THE TASK: As the answer, give every line of the records that includes the word "name".

RAW DATA:
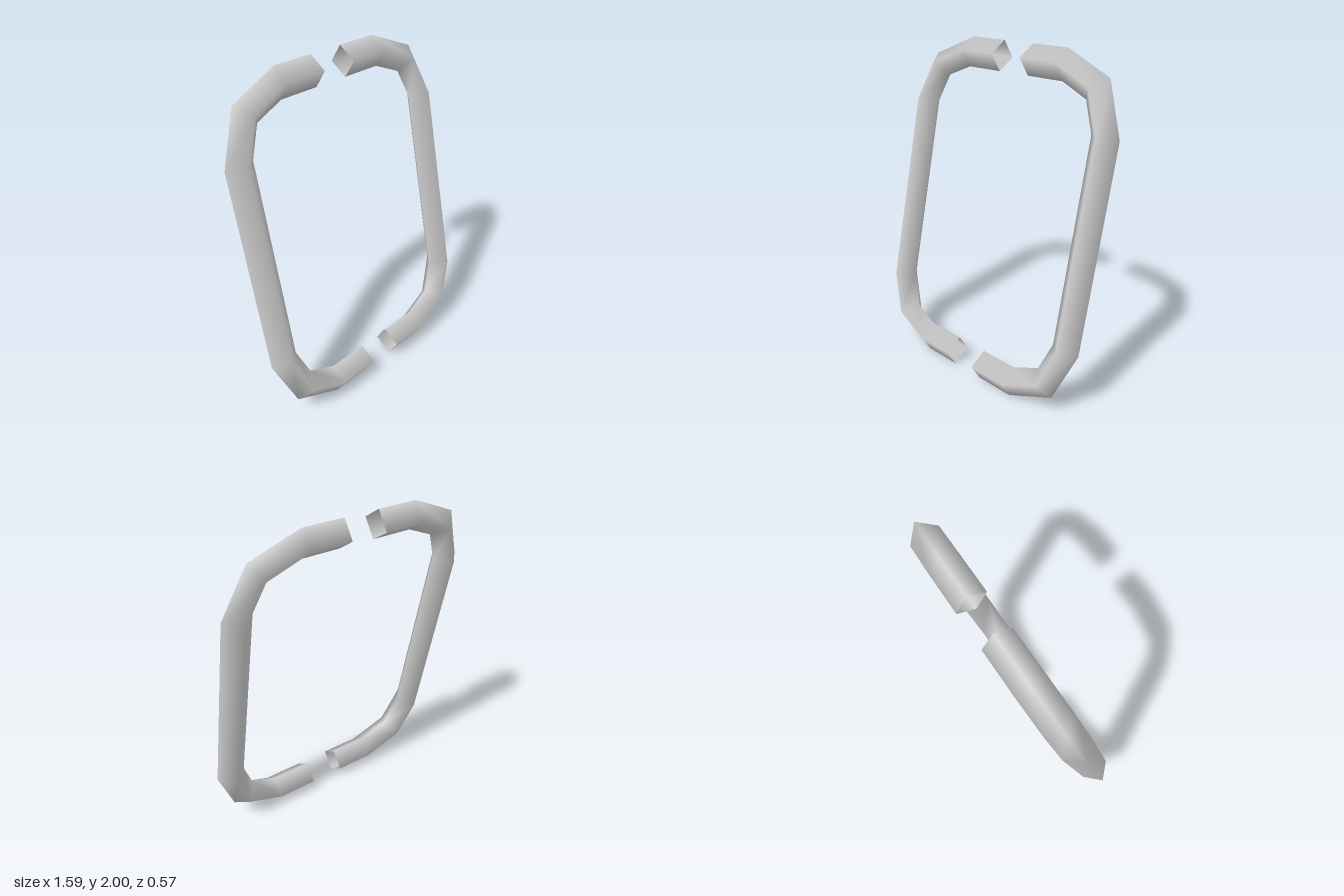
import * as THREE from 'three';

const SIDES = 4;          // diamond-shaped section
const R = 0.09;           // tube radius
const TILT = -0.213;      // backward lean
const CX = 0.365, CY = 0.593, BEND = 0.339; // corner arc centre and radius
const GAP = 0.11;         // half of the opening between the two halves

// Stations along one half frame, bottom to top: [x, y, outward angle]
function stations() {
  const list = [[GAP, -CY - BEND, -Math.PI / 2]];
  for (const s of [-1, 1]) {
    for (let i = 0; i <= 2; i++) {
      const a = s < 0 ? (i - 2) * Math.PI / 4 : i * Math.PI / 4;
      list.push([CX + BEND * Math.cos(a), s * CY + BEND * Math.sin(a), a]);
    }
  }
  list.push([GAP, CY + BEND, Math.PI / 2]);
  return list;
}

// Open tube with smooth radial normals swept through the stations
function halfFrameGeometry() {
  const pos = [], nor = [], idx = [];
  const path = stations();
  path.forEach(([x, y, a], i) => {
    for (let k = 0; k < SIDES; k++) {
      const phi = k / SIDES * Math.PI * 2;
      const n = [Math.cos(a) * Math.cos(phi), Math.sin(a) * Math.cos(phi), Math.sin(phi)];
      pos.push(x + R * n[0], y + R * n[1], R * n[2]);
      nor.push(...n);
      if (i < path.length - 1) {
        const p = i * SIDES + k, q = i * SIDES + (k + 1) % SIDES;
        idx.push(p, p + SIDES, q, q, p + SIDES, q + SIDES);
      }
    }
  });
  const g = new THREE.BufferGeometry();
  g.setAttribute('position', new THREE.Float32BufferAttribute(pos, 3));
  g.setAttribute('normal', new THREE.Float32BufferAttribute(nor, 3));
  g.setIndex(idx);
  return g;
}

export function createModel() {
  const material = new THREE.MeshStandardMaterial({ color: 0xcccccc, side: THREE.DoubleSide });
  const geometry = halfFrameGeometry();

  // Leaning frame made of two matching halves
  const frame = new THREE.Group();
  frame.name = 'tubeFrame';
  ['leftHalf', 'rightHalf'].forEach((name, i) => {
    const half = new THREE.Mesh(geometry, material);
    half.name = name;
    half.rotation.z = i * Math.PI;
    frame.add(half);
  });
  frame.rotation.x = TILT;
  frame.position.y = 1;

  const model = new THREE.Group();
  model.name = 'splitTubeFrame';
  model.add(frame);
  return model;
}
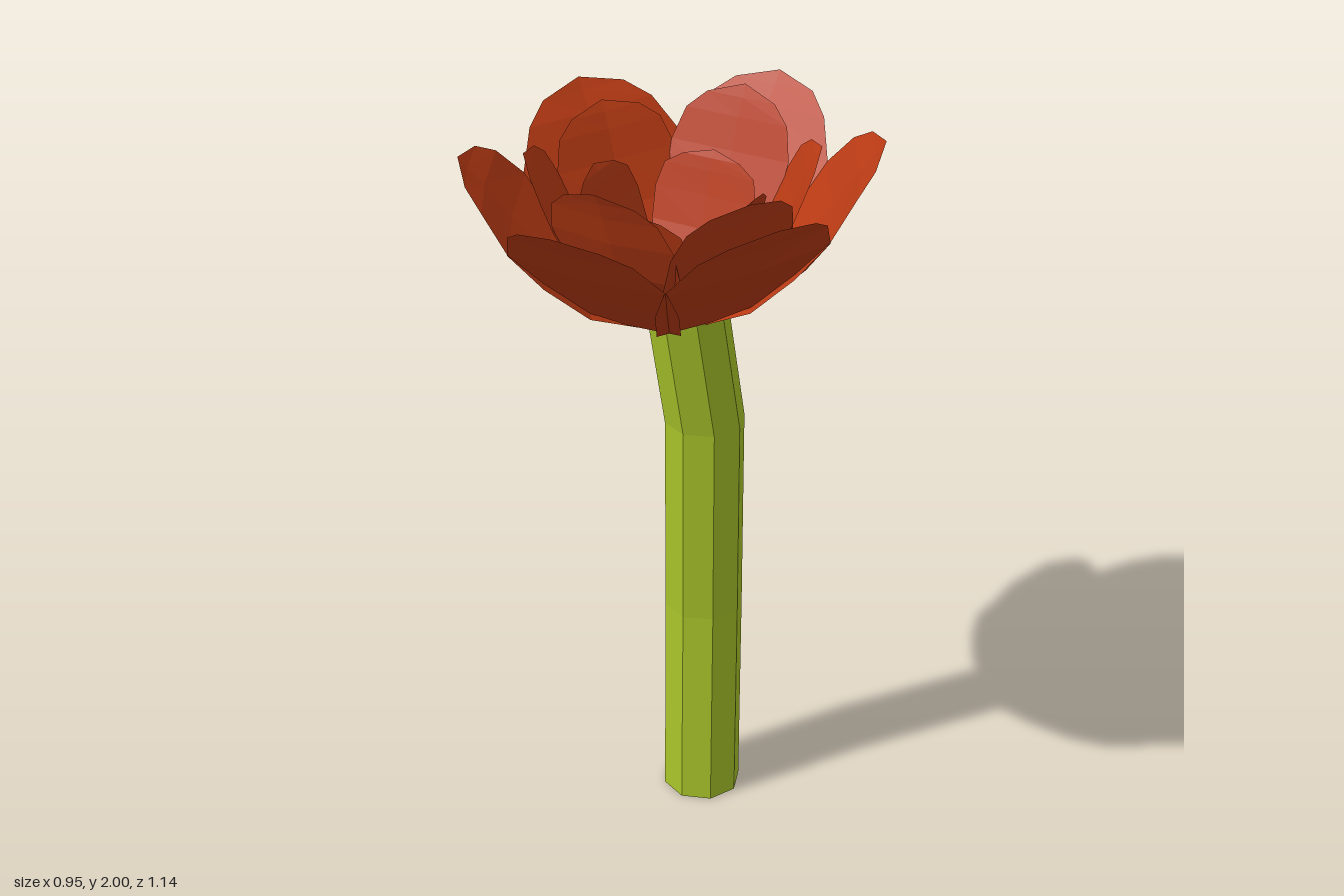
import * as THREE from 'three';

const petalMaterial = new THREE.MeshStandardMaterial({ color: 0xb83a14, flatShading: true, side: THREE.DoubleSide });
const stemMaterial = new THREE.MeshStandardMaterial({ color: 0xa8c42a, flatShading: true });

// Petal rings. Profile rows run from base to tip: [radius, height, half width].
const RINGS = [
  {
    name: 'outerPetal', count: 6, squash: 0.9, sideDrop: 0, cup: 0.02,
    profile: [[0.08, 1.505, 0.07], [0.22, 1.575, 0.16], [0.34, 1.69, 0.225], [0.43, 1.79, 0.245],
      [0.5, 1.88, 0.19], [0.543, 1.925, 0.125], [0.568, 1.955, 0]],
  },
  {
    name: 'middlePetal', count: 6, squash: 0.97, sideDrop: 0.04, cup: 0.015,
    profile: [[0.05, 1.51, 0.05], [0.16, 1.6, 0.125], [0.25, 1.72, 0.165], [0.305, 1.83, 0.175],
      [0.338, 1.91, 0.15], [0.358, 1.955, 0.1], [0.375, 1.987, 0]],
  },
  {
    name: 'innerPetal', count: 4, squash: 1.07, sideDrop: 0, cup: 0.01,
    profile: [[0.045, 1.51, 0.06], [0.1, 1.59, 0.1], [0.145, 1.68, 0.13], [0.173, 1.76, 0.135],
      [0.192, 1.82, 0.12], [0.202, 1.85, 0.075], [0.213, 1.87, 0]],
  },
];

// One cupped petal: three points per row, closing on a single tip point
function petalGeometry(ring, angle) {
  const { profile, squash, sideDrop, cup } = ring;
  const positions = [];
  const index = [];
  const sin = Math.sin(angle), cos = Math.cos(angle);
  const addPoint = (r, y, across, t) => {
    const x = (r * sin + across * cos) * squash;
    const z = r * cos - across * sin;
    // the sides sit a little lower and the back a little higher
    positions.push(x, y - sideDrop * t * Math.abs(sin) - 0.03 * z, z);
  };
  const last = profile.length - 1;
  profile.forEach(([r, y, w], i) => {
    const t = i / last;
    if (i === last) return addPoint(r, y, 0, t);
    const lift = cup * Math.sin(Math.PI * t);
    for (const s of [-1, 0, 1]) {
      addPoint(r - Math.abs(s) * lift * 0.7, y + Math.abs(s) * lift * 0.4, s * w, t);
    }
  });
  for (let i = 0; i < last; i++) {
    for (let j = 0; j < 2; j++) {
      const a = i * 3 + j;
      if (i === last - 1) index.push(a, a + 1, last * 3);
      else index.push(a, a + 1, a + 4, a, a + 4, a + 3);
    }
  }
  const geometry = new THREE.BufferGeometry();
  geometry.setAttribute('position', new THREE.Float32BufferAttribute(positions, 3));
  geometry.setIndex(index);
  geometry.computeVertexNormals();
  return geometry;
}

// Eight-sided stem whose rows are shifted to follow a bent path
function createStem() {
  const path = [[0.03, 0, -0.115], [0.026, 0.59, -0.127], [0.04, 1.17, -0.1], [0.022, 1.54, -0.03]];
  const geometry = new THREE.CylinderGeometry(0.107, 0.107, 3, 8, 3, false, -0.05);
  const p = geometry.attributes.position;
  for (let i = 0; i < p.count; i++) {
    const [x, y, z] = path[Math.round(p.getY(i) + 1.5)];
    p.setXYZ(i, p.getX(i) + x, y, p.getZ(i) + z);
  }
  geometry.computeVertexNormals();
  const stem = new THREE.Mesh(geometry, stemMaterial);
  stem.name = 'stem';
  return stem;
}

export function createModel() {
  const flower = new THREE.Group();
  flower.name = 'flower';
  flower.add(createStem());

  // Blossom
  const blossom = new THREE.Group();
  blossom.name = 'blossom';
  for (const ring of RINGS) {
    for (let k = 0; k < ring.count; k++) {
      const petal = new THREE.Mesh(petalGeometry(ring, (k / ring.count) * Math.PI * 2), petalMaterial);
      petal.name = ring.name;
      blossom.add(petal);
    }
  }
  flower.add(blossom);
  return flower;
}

COMPLETED EXERCISE:
  frame.name = 'tubeFrame';
  ['leftHalf', 'rightHalf'].forEach((name, i) => {
    half.name = name;
  model.name = 'splitTubeFrame';
    name: 'outerPetal', count: 6, squash: 0.9, sideDrop: 0, cup: 0.02,
    name: 'middlePetal', count: 6, squash: 0.97, sideDrop: 0.04, cup: 0.015,
    name: 'innerPetal', count: 4, squash: 1.07, sideDrop: 0, cup: 0.01,
  stem.name = 'stem';
  flower.name = 'flower';
  blossom.name = 'blossom';
      petal.name = ring.name;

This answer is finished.